But it did really get me thinking. Not only about what a privilege it is to live in a country where medical treatment is available, but also to live in a country where you can actually choose to starve yourself.
I’m not saying the medical systems of the countries that I’ve lived in are perfect – of course you hear horror stories. But I have certainly never heard of anyone waiting seven years for a consultation with a specialist.
Nor am I belittling those with eating disorders. I understand that it is a very real, very dangerous illness, and you just have to read some of the statistics included in the article to fully appreciate the severity of the issue in the UK:
- 1.6 million people suffer from an eating disorder
- 1 in 100 women aged between 15 and 30 has anorexia
- Around five percent of anorexia cases will be fatal
However, when 792 million people in the world as recently as the year 2000 were affected by chronic food deficits, it is difficult to reconcile the idea of not appreciating the value of food.
It is scary to think that the world we live in can exert so much influence and pressure on people to look and feel a certain way.

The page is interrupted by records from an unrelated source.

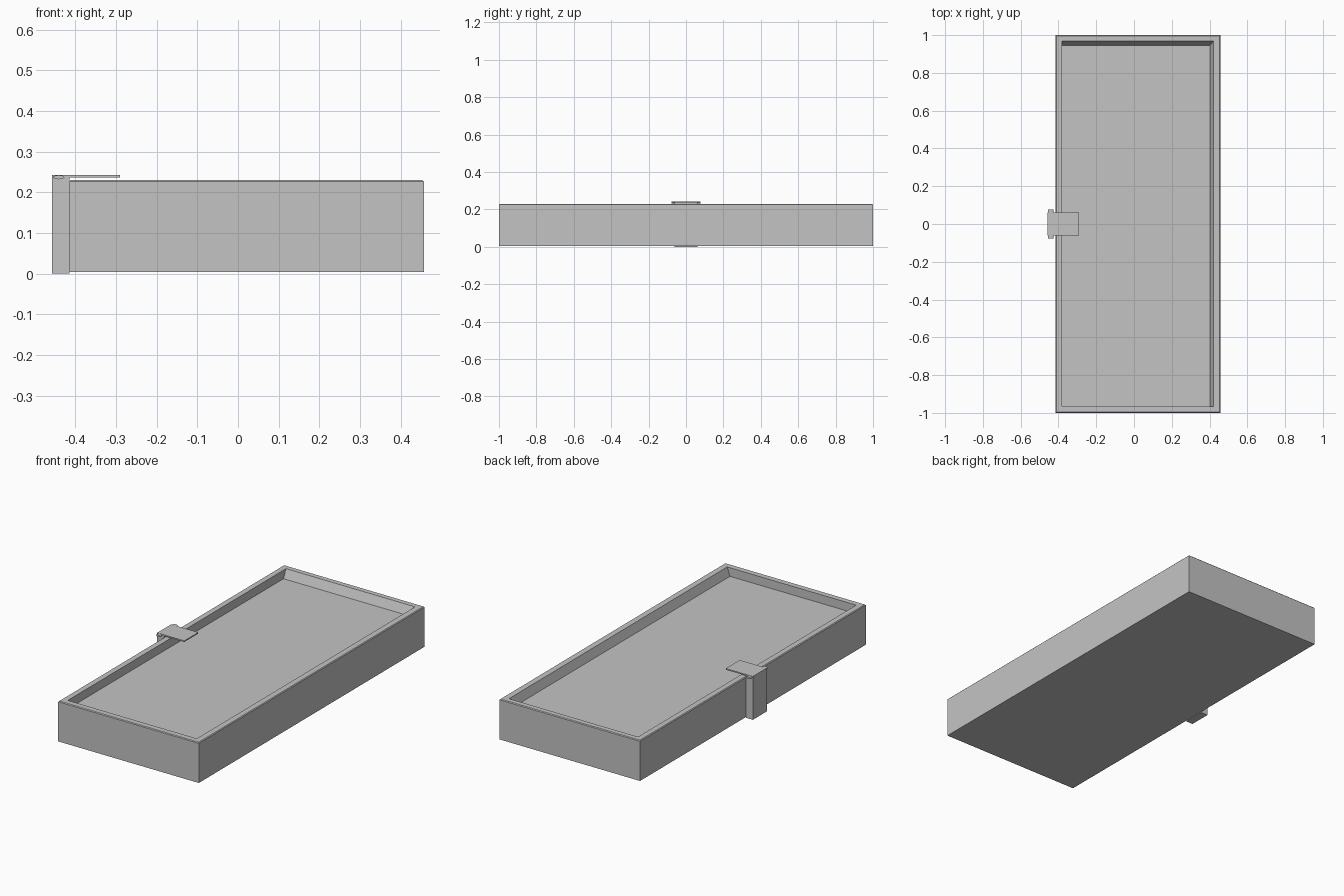
import bpy
import bmesh

if "Cube" in bpy.data.objects:
    bpy.data.objects.remove(bpy.data.objects["Cube"], do_unlink=True)

# Single grey finish
grey = bpy.data.materials.new("plain grey")
grey.use_nodes = True
grey.diffuse_color = (0.55, 0.55, 0.55, 1)
grey.node_tree.nodes["Principled BSDF"].inputs["Base Color"].default_value = grey.diffuse_color


def finish(name, bm):
    bmesh.ops.recalc_face_normals(bm, faces=bm.faces)
    mesh = bpy.data.meshes.new(name)
    bm.to_mesh(mesh)
    bm.free()
    mesh.materials.append(grey)
    obj = bpy.data.objects.new(name, mesh)
    bpy.context.collection.objects.link(obj)
    return obj


def box(name, x0, x1, y0, y1, z0, z1):
    bm = bmesh.new()
    bmesh.ops.create_cube(bm, size=1)
    for v in bm.verts:
        v.co.x = x1 if v.co.x > 0 else x0
        v.co.y = y1 if v.co.y > 0 else y0
        v.co.z = z1 if v.co.z > 0 else z0
    return finish(name, bm)


def stacked_rectangles(name, levels):
    """Skin a column of rectangles given as x0, x1, y0, y1, z."""
    bm = bmesh.new()
    rings = []
    for x0, x1, y0, y1, z in levels:
        corners = ((x0, y0), (x1, y0), (x1, y1), (x0, y1))
        rings.append([bm.verts.new((x, y, z)) for x, y in corners])
    for a, b in zip(rings, rings[1:]):
        for i in range(4):
            j = (i + 1) % 4
            bm.faces.new((a[i], a[j], b[j], b[i]))
    bm.faces.new(rings[0][::-1])
    bm.faces.new(rings[-1])
    return finish(name, bm)


# Shallow tray: outer walls, softened rim, inner walls and recessed floor
stacked_rectangles("tray", [
    (-0.415, 0.457, -1.0, 1.0, 0.004),
    (-0.415, 0.457, -1.0, 1.0, 0.226),
    (-0.411, 0.453, -0.996, 0.996, 0.23),
    (-0.38, 0.42, -0.965, 0.968, 0.23),
    (-0.38, 0.403, -0.965, 0.946, 0.182),
])

# Clip on the long side: upright, flat tab over the rim and hinge pin
box("clip_upright", -0.458, -0.415, -0.062, 0.062, 0.0, 0.242)
box("clip_tab", -0.458, -0.29, -0.062, 0.062, 0.236, 0.243)

bpy.ops.mesh.primitive_cylinder_add(vertices=24, radius=1, depth=2,
                                    location=(-0.441, 0, 0.237),
                                    rotation=(1.570796, 0, 0))
pin = bpy.context.object
pin.name = "clip_hinge_pin"
pin.scale = (0.014, 0.005, 0.078)
pin.data.materials.append(grey)
bpy.ops.object.shade_smooth_by_angle()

I can only hope we put as much stock on complimenting each other, and making sure we build each other’s self esteem up as we do on “looking good”.